-------- Dataset content

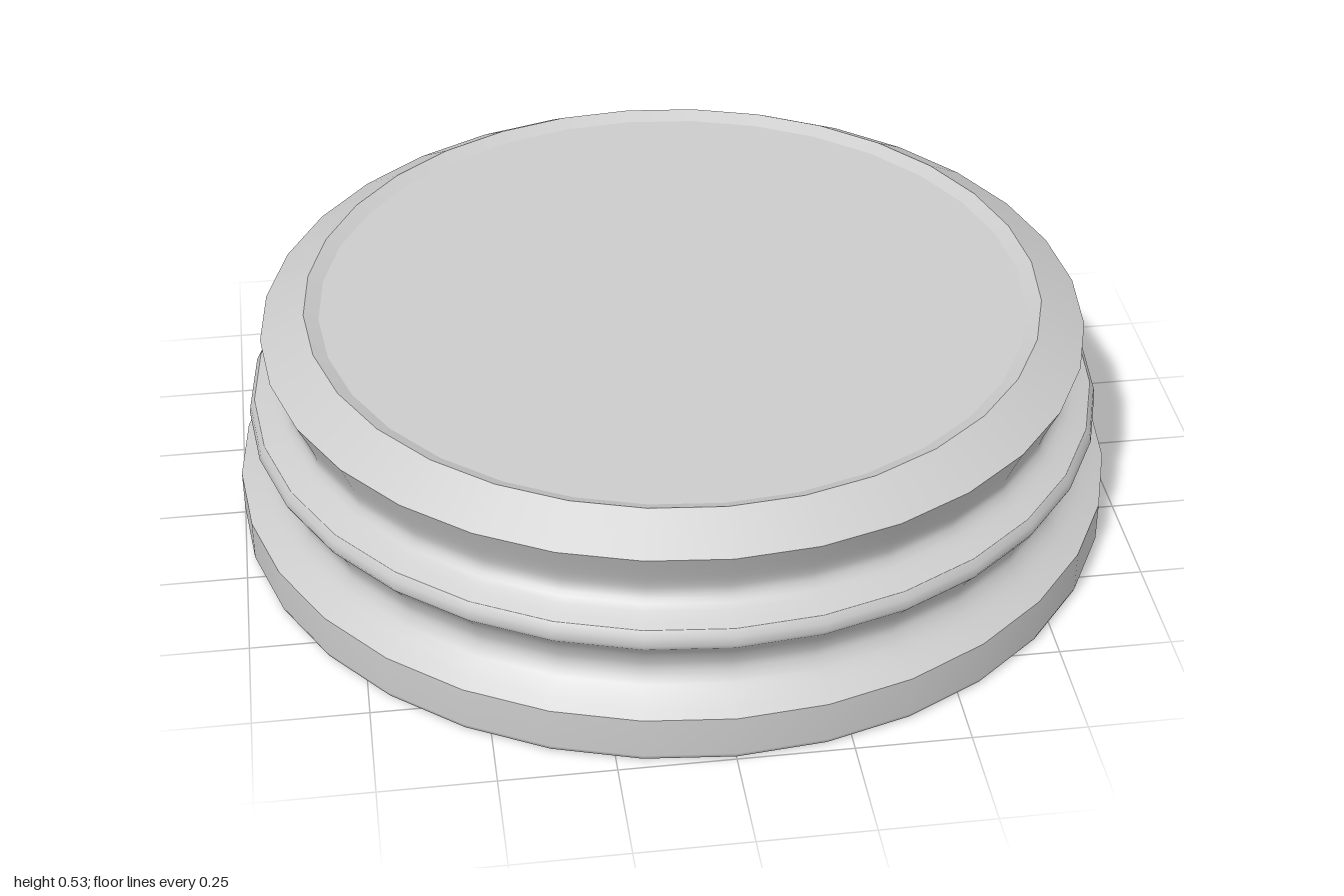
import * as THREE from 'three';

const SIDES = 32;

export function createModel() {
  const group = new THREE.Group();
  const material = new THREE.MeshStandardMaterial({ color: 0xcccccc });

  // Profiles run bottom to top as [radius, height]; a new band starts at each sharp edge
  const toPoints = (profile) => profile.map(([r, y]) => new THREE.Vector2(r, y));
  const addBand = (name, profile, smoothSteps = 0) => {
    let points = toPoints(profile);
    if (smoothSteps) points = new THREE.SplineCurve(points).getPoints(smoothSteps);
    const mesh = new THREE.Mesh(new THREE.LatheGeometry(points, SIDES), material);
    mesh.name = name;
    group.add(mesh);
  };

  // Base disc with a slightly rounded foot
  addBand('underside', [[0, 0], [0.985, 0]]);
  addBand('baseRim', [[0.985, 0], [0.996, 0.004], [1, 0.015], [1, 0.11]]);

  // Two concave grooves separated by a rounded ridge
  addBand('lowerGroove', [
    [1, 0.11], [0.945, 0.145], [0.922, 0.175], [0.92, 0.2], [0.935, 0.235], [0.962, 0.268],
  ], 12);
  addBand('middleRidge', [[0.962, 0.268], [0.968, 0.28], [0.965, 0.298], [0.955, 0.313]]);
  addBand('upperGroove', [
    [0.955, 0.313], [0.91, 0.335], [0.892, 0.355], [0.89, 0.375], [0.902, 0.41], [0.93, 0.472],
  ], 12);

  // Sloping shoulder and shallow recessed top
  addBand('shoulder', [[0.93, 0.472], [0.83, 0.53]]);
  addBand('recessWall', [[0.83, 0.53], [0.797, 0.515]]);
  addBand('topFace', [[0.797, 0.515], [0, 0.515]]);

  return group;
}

----------------

Every record, word for word, should be given back without its pictures.

import * as THREE from 'three';

const SIDES = 32;

export function createModel() {
  const group = new THREE.Group();
  const material = new THREE.MeshStandardMaterial({ color: 0xcccccc });

  // Profiles run bottom to top as [radius, height]; a new band starts at each sharp edge
  const toPoints = (profile) => profile.map(([r, y]) => new THREE.Vector2(r, y));
  const addBand = (name, profile, smoothSteps = 0) => {
    let points = toPoints(profile);
    if (smoothSteps) points = new THREE.SplineCurve(points).getPoints(smoothSteps);
    const mesh = new THREE.Mesh(new THREE.LatheGeometry(points, SIDES), material);
    mesh.name = name;
    group.add(mesh);
  };

  // Base disc with a slightly rounded foot
  addBand('underside', [[0, 0], [0.985, 0]]);
  addBand('baseRim', [[0.985, 0], [0.996, 0.004], [1, 0.015], [1, 0.11]]);

  // Two concave grooves separated by a rounded ridge
  addBand('lowerGroove', [
    [1, 0.11], [0.945, 0.145], [0.922, 0.175], [0.92, 0.2], [0.935, 0.235], [0.962, 0.268],
  ], 12);
  addBand('middleRidge', [[0.962, 0.268], [0.968, 0.28], [0.965, 0.298], [0.955, 0.313]]);
  addBand('upperGroove', [
    [0.955, 0.313], [0.91, 0.335], [0.892, 0.355], [0.89, 0.375], [0.902, 0.41], [0.93, 0.472],
  ], 12);

  // Sloping shoulder and shallow recessed top
  addBand('shoulder', [[0.93, 0.472], [0.83, 0.53]]);
  addBand('recessWall', [[0.83, 0.53], [0.797, 0.515]]);
  addBand('topFace', [[0.797, 0.515], [0, 0.515]]);

  return group;
}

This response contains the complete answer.